If you own the building that you will run the co-work space from then life is easier. You are the boss of the building! If you are renting the premises then you must ensure that you have permission from the landlord to sub-let in your lease. A standard commercial lease will generally exclude the ability to sub-lease space to others, so you need to be careful. There may be a clause that you can sub-lease if the landlord approves the sub-tenant. This isn’t practical in a co-work space so you really do need express permission from the landlord.
There are laws that can apply to tenancies, especially retail tenancies, which give the business tenant a lot of rights. These includes having minimum term leases and the freedom to run a business without intervention from the landlord. The alternative for a co-work space is to ensure that you operate under a licensing structure, where you provide space to a business under a short term licence (eg. up to 12 months). This ensures that you aren’t caught accidentally providing a tenancy arrangement which will have less flexibility for you as the co-work space owner.
The licence under which people can use your space should clearly set out the legal terms and conditions that come with using that space. You will need to think about things such as what fixtures and fittings can be added to the premises, and whether you are providing facilities with the space such as internet, electricity etc. The terms of using the premises need to be legally binding regardless of whether someone is purchasing a membership for annual or monthly use or is hot spotting for a day.
- Community Guidelines
I assume that you want the co-work space to operate in a friendly manner and you want people to keep the noise down, and the common areas tidy. Having lists of rules or guidelines in your legally binding terms makes it cumbersome and inflexible for change. I recommend that you keep your guidelines separate, but that compliance with the guidelines is a legally binding term of using the premises. This is important so that you can have the right to eject any problematic users.
- Insurance and risk management
Ultimately you are in the business of providing a space. This means that you are responsible for the safety of all of the people that attend the premises, including any visitors of your members. Insurance is a no-brainer, but your terms and community guidelines also play a big role in minimising your risk. You will need to have processes in place for dealing with accidents and emergencies so that everyone knows what is expected and what needs to be done. You also need to make sure that any terms in your insurance policy are passed on to the others in your space. If there is anything that your insurance doesn’t covered, you need to make that clear to others or you will wear the risk of any gaps.

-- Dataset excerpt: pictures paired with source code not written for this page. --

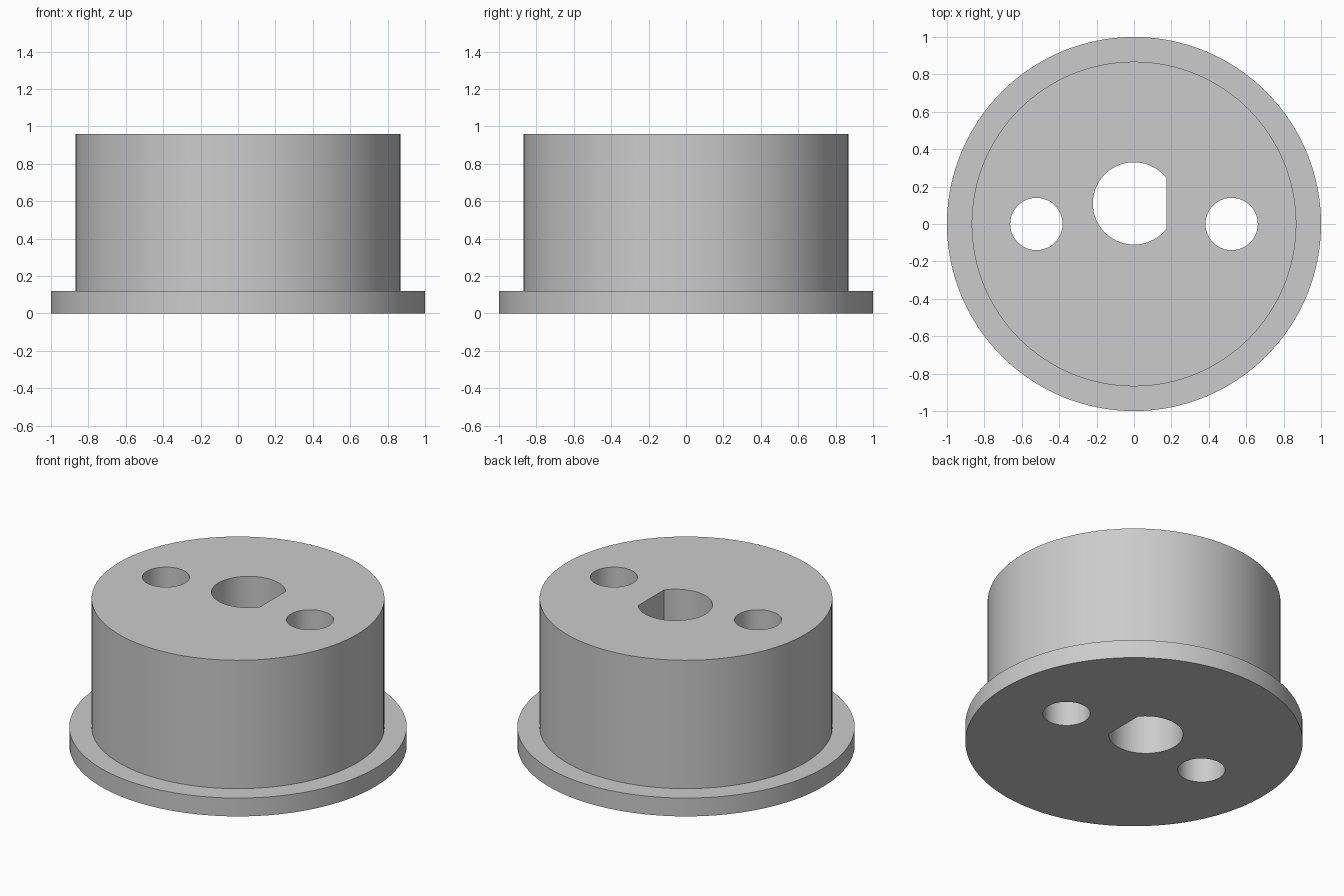
import bpy
import bmesh
import math

default = bpy.data.objects.get("Cube")
if default:
    bpy.data.objects.remove(default, do_unlink=True)

FLANGE_R, BODY_R = 1.0, 0.868
FLANGE_H, TOTAL_H = 0.12, 0.96
BORE_R, BORE_Y, FLAT_X = 0.22, 0.11, 0.175
PIN_R, PIN_X = 0.14, 0.522

grey = bpy.data.materials.new("plain grey")
grey.use_nodes = True
colour = (0.6, 0.6, 0.6, 1)
grey.diffuse_color = colour
grey.node_tree.nodes["Principled BSDF"].inputs["Base Color"].default_value = colour


def circle(radius, count, x=0, y=0, start=0, end=math.tau, closed=True):
    steps = count if closed else count - 1
    angles = [start + (end - start) * i / steps for i in range(count)]
    return [(x + radius * math.cos(a), y + radius * math.sin(a)) for a in angles]


def prism(name, rings):
    """Join stacked outlines, given as (points, height), into a closed solid."""
    bm = bmesh.new()
    loops = [[bm.verts.new((x, y, z)) for x, y in pts] for pts, z in rings]
    bm.faces.new(loops[0][::-1])
    bm.faces.new(loops[-1])
    for low, high in zip(loops, loops[1:]):
        for i in range(len(low)):
            j = (i + 1) % len(low)
            bm.faces.new((low[i], low[j], high[j], high[i]))
    bmesh.ops.recalc_face_normals(bm, faces=bm.faces)
    mesh = bpy.data.meshes.new(name)
    bm.to_mesh(mesh)
    bm.free()
    mesh.materials.append(grey)
    obj = bpy.data.objects.new(name, mesh)
    bpy.context.collection.objects.link(obj)
    return obj


# Stepped round body with a flange at the foot
outer, inner = circle(FLANGE_R, 128), circle(BODY_R, 128)
body = prism("flanged_body", [(outer, 0), (outer, FLANGE_H),
                              (inner, FLANGE_H), (inner, TOTAL_H)])

# D-shaped bore and the two pin holes
half = math.acos(FLAT_X / BORE_R)
bore = circle(BORE_R, 56, 0, BORE_Y, half, math.tau - half, closed=False)
outlines = {"bore_cutter": bore,
            "left_pin_cutter": circle(PIN_R, 48, PIN_X),
            "right_pin_cutter": circle(PIN_R, 48, -PIN_X)}

bpy.context.view_layer.objects.active = body
for name, outline in outlines.items():
    cutter = prism(name, [(outline, -0.1), (outline, TOTAL_H + 0.1)])
    cutter.hide_render = True
    cut = body.modifiers.new(name, "BOOLEAN")
    cut.operation = "DIFFERENCE"
    cut.solver = "EXACT"
    cut.object = cutter
    bpy.ops.object.modifier_apply(modifier=cut.name)
    bpy.data.objects.remove(cutter, do_unlink=True)

# Smooth walls with crisp rims
bpy.ops.object.select_all(action="DESELECT")
body.select_set(True)
bpy.ops.object.shade_smooth_by_angle(angle=math.radians(30))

Running a co-work space is a great value to your community but it shouldn’t be undertaken light-heartedly as there are important legal aspects you need to be aware of. Call me for a free 30 minute consultation to find out more.